It is not uncommon for the State to file multiple criminal charges against a person following a single incident. While this is permissible, a person cannot be tried or convicted more than once for the same crime, as doing so would violate double jeopardy. In many instances, double jeopardy also bars a person from being convicted for an offense and a lesser offense, even though they are two different crimes. This was illustrated in a recent Florida case in which the court vacated a defendant’s conviction for attempted home invasion robbery due to his conviction for burglary with assault. If you are accused of a violent offense, it is in your best interest to talk to a Sarasota violent crime defense attorney to evaluate your options for seeking a good outcome.
History of the Case
It is reported that the defendant was charged with multiple crimes following a home invasion that resulted in the death of two people and the shootings of four other individuals. The case proceeded to trial, and the defendant was found guilty of fourteen separate offenses, including burglary with assault and attempted home invasion robbery. Prior to sentencing, the defendant filed an appeal. Among other arguments he set forth, the defendant claimed that his convictions for burglary with assault and attempted home invasion robbery violated double jeopardy. The court agreed with the defendant’s assertions and vacated his conviction for the robbery offense.
Protections Against Double Jeopardy

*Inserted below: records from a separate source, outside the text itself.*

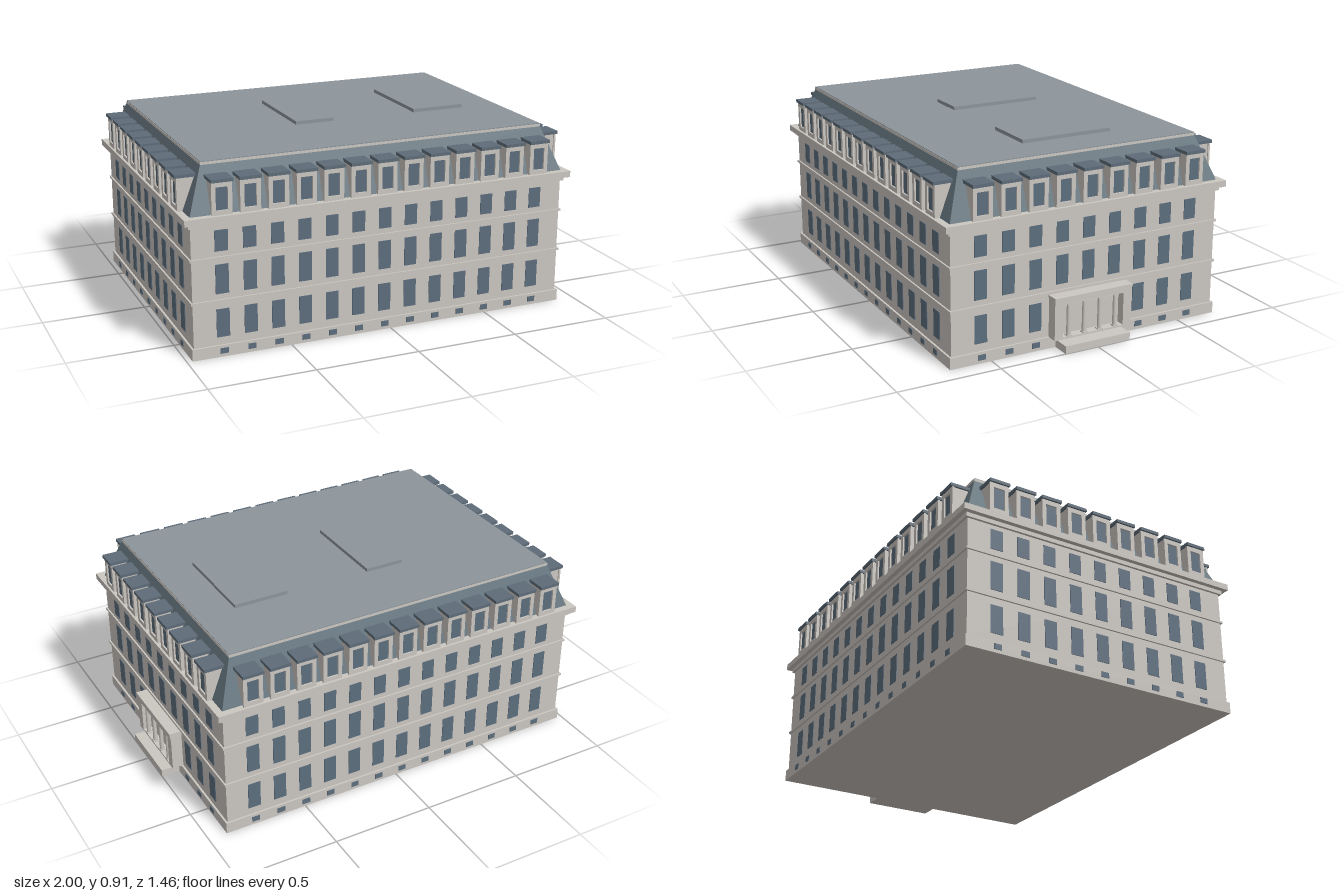
import * as THREE from 'three';

const material = (name, color) => {
  const m = new THREE.MeshStandardMaterial({ color });
  m.name = name;
  return m;
};

export function createModel() {
  const stone = material('stone', 0xcbc6c0);
  const glass = material('window glass', 0x5d6e7e);
  const slate = material('slate', 0x66767f);
  const capSlate = material('dormer cap slate', 0x5e6c79);
  const roofGrey = material('flat roof grey', 0x8c959c);

  const root = new THREE.Group();
  root.name = 'building';
  const house = new THREE.Group();
  house.name = 'house';
  house.position.x = -0.0325;
  root.add(house);

  const HX = 0.932, HZ = 0.695; // half sizes of the walls

  function add(parent, name, geometry, mat, x = 0, y = 0, z = 0) {
    const mesh = new THREE.Mesh(geometry, mat);
    mesh.name = name;
    mesh.position.set(x, y, z);
    parent.add(mesh);
    return mesh;
  }
  // Box given by its centre in x and z and its bottom and top heights
  function block(parent, name, mat, w, d, y0, y1, x = 0, z = 0) {
    return add(parent, name, new THREE.BoxGeometry(w, y1 - y0, d), mat, x, (y0 + y1) / 2, z);
  }
  // Layer running round the whole house, standing out from the walls
  const layer = (name, mat, out, y0, y1) =>
    block(house, name, mat, 2 * (HX + out), 2 * (HZ + out), y0, y1);

  // Masonry layers
  layer('plinth', stone, 0.01, 0, 0.055);
  layer('walls', stone, 0, 0.055, 0.64);
  layer('lowerStringCourse', stone, 0.008, 0.262, 0.273);
  layer('upperStringCourse', stone, 0.008, 0.465, 0.475);
  layer('frieze', stone, 0.012, 0.62, 0.64);
  layer('cornice', stone, 0.0345, 0.64, 0.67);

  // Mansard roof: a box whose top edges lean inwards
  const INSET = 0.078, SLOPE = 0.207;
  const mansard = new THREE.BoxGeometry(2 * HX, SLOPE, 2 * HZ);
  const p = mansard.attributes.position;
  for (let i = 0; i < p.count; i++) {
    if (p.getY(i) > 0) {
      p.setX(i, p.getX(i) - Math.sign(p.getX(i)) * INSET);
      p.setZ(i, p.getZ(i) - Math.sign(p.getZ(i)) * INSET);
    }
  }
  mansard.computeVertexNormals();
  add(house, 'mansardRoof', mansard, slate, 0, 0.67 + SLOPE / 2, 0);
  layer('roofRim', stone, -INSET, 0.877, 0.889);
  layer('flatRoof', roofGrey, -INSET - 0.002, 0.889, 0.893);

  // Low boxes on the flat roof
  block(root, 'roofHatch', roofGrey, 0.195, 0.466, 0.89, 0.91, -0.1725, -0.042);
  block(root, 'roofHatch', roofGrey, 0.27, 0.466, 0.89, 0.91, 0.49, -0.042);

  // Dormer, with z = 0 at the wall plane and +z outwards
  const frameShape = new THREE.Shape();
  frameShape.moveTo(-0.048, 0.673).lineTo(0.048, 0.673).lineTo(0.048, 0.823).lineTo(-0.048, 0.823).closePath();
  const opening = new THREE.Path();
  opening.moveTo(-0.028, 0.694).lineTo(-0.028, 0.8).lineTo(0.028, 0.8).lineTo(0.028, 0.694).closePath();
  frameShape.holes.push(opening);
  const frameGeometry = new THREE.ExtrudeGeometry(frameShape, { depth: 0.01, bevelEnabled: false });

  function addDormer(side, x, wall) {
    const dormer = new THREE.Group();
    dormer.name = 'dormer';
    dormer.position.set(x, 0, wall);
    side.add(dormer);
    block(dormer, 'dormerBody', stone, 0.086, 0.076, 0.67, 0.823, 0, -0.022);
    add(dormer, 'dormerFrame', frameGeometry, stone, 0, 0, 0.016);
    block(dormer, 'dormerGlass', glass, 0.056, 0.006, 0.694, 0.8, 0, 0.015);
    block(dormer, 'dormerCap', capSlate, 0.103, 0.1, 0.823, 0.838, 0, -0.0155);
  }

  // Four sides with their window rows and dormers
  const rows = [[0.093, 0.227], [0.3, 0.438], [0.5, 0.598]];
  const sides = [
    { name: 'frontSide', turn: 0, wall: HZ, count: 13, step: 0.132 },
    { name: 'leftSide', turn: Math.PI / 2, wall: HX, count: 9, step: 0.1373, entrance: true },
    { name: 'backSide', turn: Math.PI, wall: HZ, count: 13, step: 0.132 },
    { name: 'rightSide', turn: -Math.PI / 2, wall: HX, count: 9, step: 0.1373 },
  ];
  for (const { name, turn, wall, count, step, entrance } of sides) {
    const side = new THREE.Group();
    side.name = name;
    side.rotation.y = turn;
    house.add(side);
    for (let i = 0; i < count; i++) {
      const k = i - (count - 1) / 2;
      const x = k * step;
      rows.forEach(([y0, y1], floor) => {
        if (entrance && floor === 0 && Math.abs(k) < 2) return;
        block(side, 'window', glass, 0.062, 0.006, y0, y1, x, wall);
      });
      block(side, 'basementWindow', glass, 0.039, 0.006, 0.016, 0.042, x, wall + 0.01);
      addDormer(side, x, wall);
    }
    if (entrance) addPorch(side, wall);
  }

  // Columned entrance porch with a broad step
  function addPorch(side, wall) {
    const porch = new THREE.Group();
    porch.name = 'porch';
    porch.position.z = wall;
    side.add(porch);
    block(porch, 'porchStep', stone, 0.342, 0.1, 0, 0.037, 0, 0.0505);
    block(porch, 'porchFloor', stone, 0.406, 0.055, 0.052, 0.06, 0, 0.0275);
    block(porch, 'porchLintel', stone, 0.406, 0.058, 0.22, 0.245, 0, 0.029);
    block(porch, 'porchCornice', stone, 0.41, 0.062, 0.245, 0.257, 0, 0.031);
    block(porch, 'doorSurround', stone, 0.32, 0.012, 0.06, 0.197, 0, 0.006);
    block(porch, 'doorTransom', glass, 0.32, 0.008, 0.197, 0.22, 0, 0.004);
    for (const s of [-1, 1]) {
      block(porch, 'porchPier', stone, 0.043, 0.055, 0.06, 0.22, s * 0.1815, 0.0275);
    }
    for (let i = 0; i < 4; i++) {
      const x = (i - 1.5) * 0.082;
      add(porch, 'column', new THREE.CylinderGeometry(0.0095, 0.011, 0.16, 16), stone, x, 0.14, 0.041);
      block(porch, 'columnCapital', stone, 0.026, 0.026, 0.212, 0.22, x, 0.041);
      block(porch, 'columnBase', stone, 0.026, 0.026, 0.06, 0.066, x, 0.041);
    }
  }

  return root;
}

The court explained that double jeopardy claims set forth pure questions of law; as such, they are reviewed de novo. Pursuant to Florida law, separate convictions for distinct offenses arising out of a single act are only permissible if each crime contains at least one element that the other does not.